Generally, a sessionable beer comes down to:

  • Less than about 5.5% alcohol – although some would say less than 5%, beers are moving to be higher in alcohol and a slow drinker with higher alcohol could work.
  • Not too heavy.
  • Not too bitter and generally well balanced.

Adding to the popular criteria, I also usually consider whether I could sit on a beer all night without getting bored of it. While a lot of macro brewed lagers are designed to be sessionable beers, it could be argued that they lose their session quality because they get boring real fast. A truly sessionable beer needs to hold interest as well.

This is the other challenge of a great session beer. Adding complexity and depth to a beer can be done by adding more malt, but the brewer risks upping the alcohol too much, or making the beer too heavy. Additional flavours can be added by liberal amounts of hops, but this could ruin the balance of the beer, or the hop oil could thin things out too much. The brewer could add more malt to balance things out and thicken the beer up, but, now we’re just getting circular…Packing a beer with flavour but still keeping it balanced and low in alcohol is no easy task.

Personally, I’d also rate a heavier stout or porter as sessionable if it was a slow drink. What I mean is that some beers can’t be “chugged,” they need to be drunk slowly. So, in my opinion, a session beer can be higher in alcohol, as long as it’s designed to be drunk slow enough.

It’s always good to find a good session beer. One that you can come back to time and time again, and always enjoy. Regardless of alcohol content, flavour dynamics, and all the other stuff, that’s what a session beer is all about. It’s a personal thing.

So some of my favourite session beers (in no particular order) are:
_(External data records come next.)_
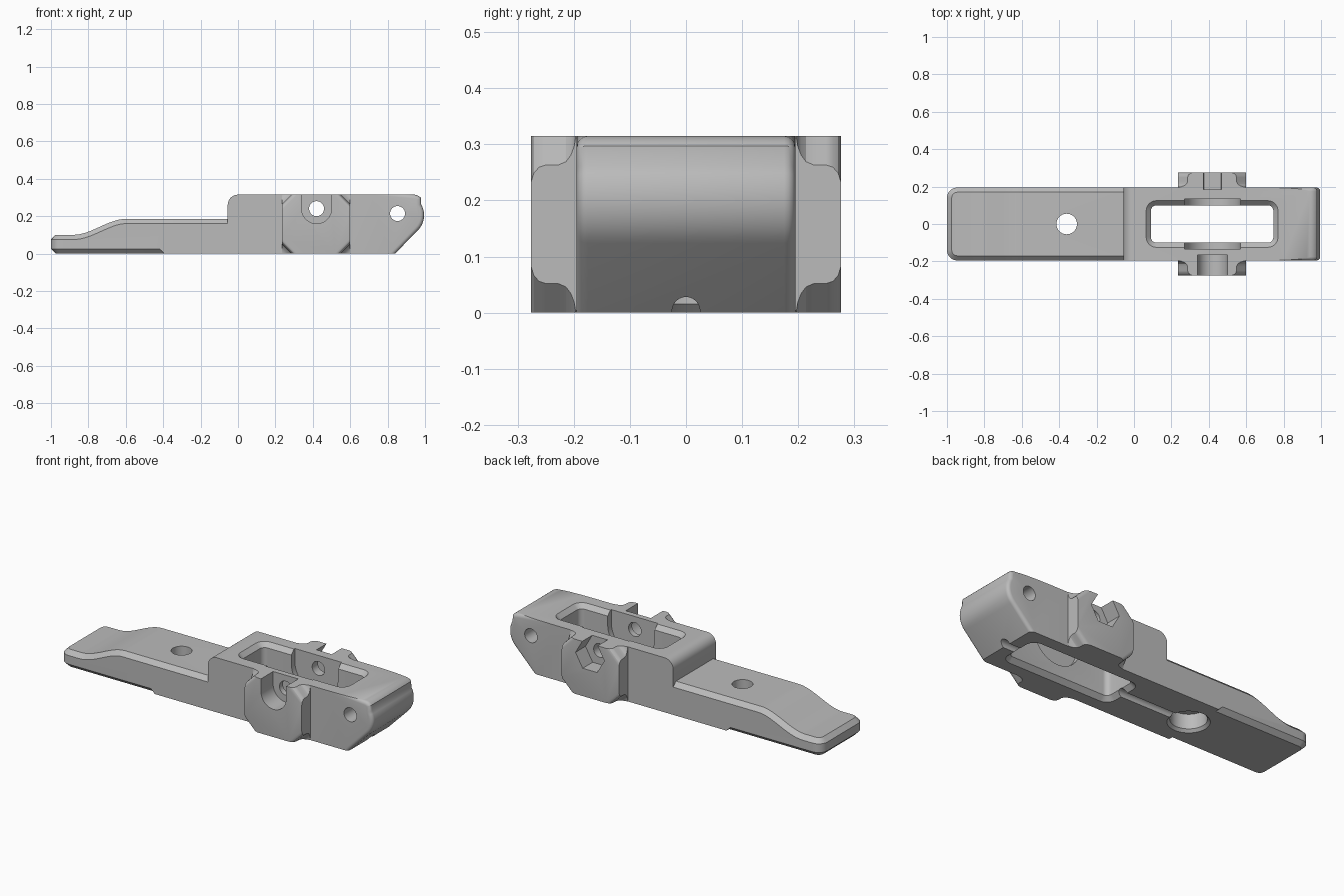
import bpy, bmesh, math
from mathutils import Vector

cube = bpy.data.objects.get("Cube")
if cube:
    bpy.data.objects.remove(cube, do_unlink=True)

grey = bpy.data.materials.new("satin_grey")
grey.use_nodes = True
COLOR = (0.5, 0.5, 0.5, 1)
grey.diffuse_color = COLOR
grey.node_tree.nodes["Principled BSDF"].inputs["Base Color"].default_value = COLOR

HALF = 0.195              # half width of the body
PIN_X, PIN_Z = 0.42, 0.24  # cross bolt axis


def finish(name, bm):
    bmesh.ops.recalc_face_normals(bm, faces=bm.faces)
    mesh = bpy.data.meshes.new(name)
    bm.to_mesh(mesh)
    bm.free()
    mesh.materials.append(grey)
    obj = bpy.data.objects.new(name, mesh)
    bpy.context.collection.objects.link(obj)
    return obj


def loft(rings):
    """Closed solid through rings of equal point count."""
    bm = bmesh.new()
    loops = [[bm.verts.new(p) for p in ring] for ring in rings]
    n = len(loops[0])
    for a, b in zip(loops, loops[1:]):
        for i in range(n):
            bm.faces.new((a[i], a[(i + 1) % n], b[(i + 1) % n], b[i]))
    bm.faces.new(loops[0][::-1])
    bm.faces.new(loops[-1])
    bmesh.ops.recalc_face_normals(bm, faces=bm.faces)
    return bm


def extrude_y(profile, y0, y1):
    return loft([[(x, y, z) for x, z in profile] for y in (y0, y1)])


def arc(cx, cy, r, a0, a1, n):
    step = math.radians(a1 - a0) / n
    return [(cx + r * math.cos(math.radians(a0) + i * step),
             cy + r * math.sin(math.radians(a0) + i * step)) for i in range(n + 1)]


def circle(cx, cy, r, n=40):
    return arc(cx, cy, r, 0, 360, n)[:-1]


def u_shape(r):
    """Half round bottom with straight sides running out of the top."""
    return arc(PIN_X, PIN_Z, r, 180, 360, 24) + [(PIN_X + r, 0.4), (PIN_X - r, 0.4)]


def rounded_rect(x0, x1, y, r):
    pts = []
    for k, (cx, cy) in enumerate([(x1 - r, y - r), (x0 + r, y - r),
                                  (x0 + r, r - y), (x1 - r, r - y)]):
        pts += arc(cx, cy, r, 90 * k, 90 * k + 90, 6)
    return pts


def boolean(target, tool, operation):
    mod = target.modifiers.new(operation.lower(), 'BOOLEAN')
    mod.operation, mod.solver, mod.object = operation, 'EXACT', tool
    bpy.context.view_layer.objects.active = target
    bpy.ops.object.modifier_apply(modifier=mod.name)
    bpy.data.objects.remove(tool, do_unlink=True)


# Handle: S-curved top, rounded tip, chamfered rims
profile = [(0.1, 0), (0.1, 0.185)]
for i in range(17):
    t = 1 - i / 16
    profile.append((-0.88 + 0.28 * t, 0.1 + 0.085 * t * t * (3 - 2 * t)))
profile += [(-1, 0.1), (-1, 0)]
bm = extrude_y(profile, -HALF, HALF)
tip = [e for e in bm.edges if all(v.co.x < -0.99 for v in e.verts)
       and abs(e.verts[0].co.z - e.verts[1].co.z) > 0.05]
tip = [e for e in bm.edges if e in tip]
bmesh.ops.bevel(bm, geom=tip, offset=0.055, segments=6, profile=0.5, affect='EDGES')
bm.normal_update()
rim = [e for e in bm.edges if len(e.link_faces) == 2
       and min(abs(f.normal.z) for f in e.link_faces) < 0.1
       and max(abs(f.normal.z) for f in e.link_faces) > 0.5
       and all(v.co.x < 0.09 for v in e.verts) | (abs(e.verts[0].co.x - e.verts[1].co.x) > 0.4)]
bmesh.ops.bevel(bm, geom=rim, offset=0.025, segments=1, affect='EDGES')
handle = finish("lever_handle", bm)

# Block: upright body with rounded shoulder, slanted tail and a low foot under the handle
profile = [(-0.395, 0), (0.84, 0)]
profile += arc(0.88, 0.205, 0.115, -45, 30, 10)
profile += arc(0.94, 0.265, 0.05, 40, 90, 5)
profile += arc(0, 0.26, 0.055, 90, 180, 8)
profile += [(-0.055, 0.14), (-0.4, 0.14), (-0.42, 0.025)]
bm = extrude_y(profile, -HALF, HALF)
tail = [e for e in bm.edges if all(v.co.x > 0.83 for v in e.verts)
        and abs(e.verts[0].co.y - e.verts[1].co.y) < 0.01]
bmesh.ops.bevel(bm, geom=tail, offset=0.02, segments=4, profile=0.5, affect='EDGES')
body = finish("lever_body", bm)
boolean(body, handle, 'UNION')


# Side bosses: clipped corners that flare into the body
def boss_ring(y, c):
    x0, x1, z1 = 0.235, 0.6, 0.315
    return [(x, y, z) for x, z in [(x0 + c, 0), (x1 - c, 0), (x1, c), (x1, z1 - c),
                                   (x1 - c, z1), (x0 + c, z1), (x0, z1 - c), (x0, c)]]


steps = [(0.18, 0.004), (0.197, 0.004), (0.199, 0.018), (0.205, 0.034), (0.214, 0.046),
         (0.228, 0.052), (0.25, 0.052), (0.262, 0.056), (0.271, 0.066), (0.276, 0.082)]
for side in (-1, 1):
    boss = finish("side_boss", loft([boss_ring(side * y, c) for y, c in steps]))
    boolean(body, boss, 'UNION')

# Through slot with chamfered mouths
slot = [[(x, y, z) for x, y in rounded_rect(0.09 - g, 0.745 + g, 0.1 + g, 0.03 + g)]
        for z, g in [(-0.01, 0.035), (0.025, 0), (0.29, 0), (0.325, 0.035)]]
boolean(body, finish("slot_cutter", loft(slot)), 'DIFFERENCE')

# Spring seats in the slot walls, bolt head seat, nut seat and pin holes
hexagon = circle(PIN_X, PIN_Z, 0.092, 6)
cuts = [(u_shape(0.15), -0.133, 0.133),
        (u_shape(0.08), -0.4, -0.165),
        (hexagon, 0.185, 0.4),
        (circle(PIN_X, PIN_Z, 0.04), -0.4, 0.4),
        (circle(0.853, 0.214, 0.04), -0.4, 0.4)]
for shape, y0, y1 in cuts:
    boolean(body, finish("seat_cutter", extrude_y(shape, y0, y1)), 'DIFFERENCE')

# Handle hole with a wide counterbore underneath
bore = [[(x, y, z) for x, y in circle(-0.36, 0, r)]
        for z, r in [(-0.01, 0.12), (0.015, 0.095), (0.1, 0.095), (0.1001, 0.055), (0.3, 0.055)]]
boolean(body, finish("bore_cutter", loft(bore)), 'DIFFERENCE')

# Narrow groove along the underside
groove = [[(x, y, z) for y, z in circle(0, 0.003, 0.025, 24)] for x in (-0.36, 1.1)]
boolean(body, finish("groove_cutter", loft(groove)), 'DIFFERENCE')

# Smooth the curves, keep crisp edges
bpy.ops.object.select_all(action='DESELECT')
body.select_set(True)
bpy.context.view_layer.objects.active = body
bpy.ops.object.shade_smooth_by_angle(angle=math.radians(25))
  • Black Dog Brewery Lazy Dog
  • Killer Sprocket Amber Ale
  • 3 Ravens English

Feel free to comment on some of your favourites.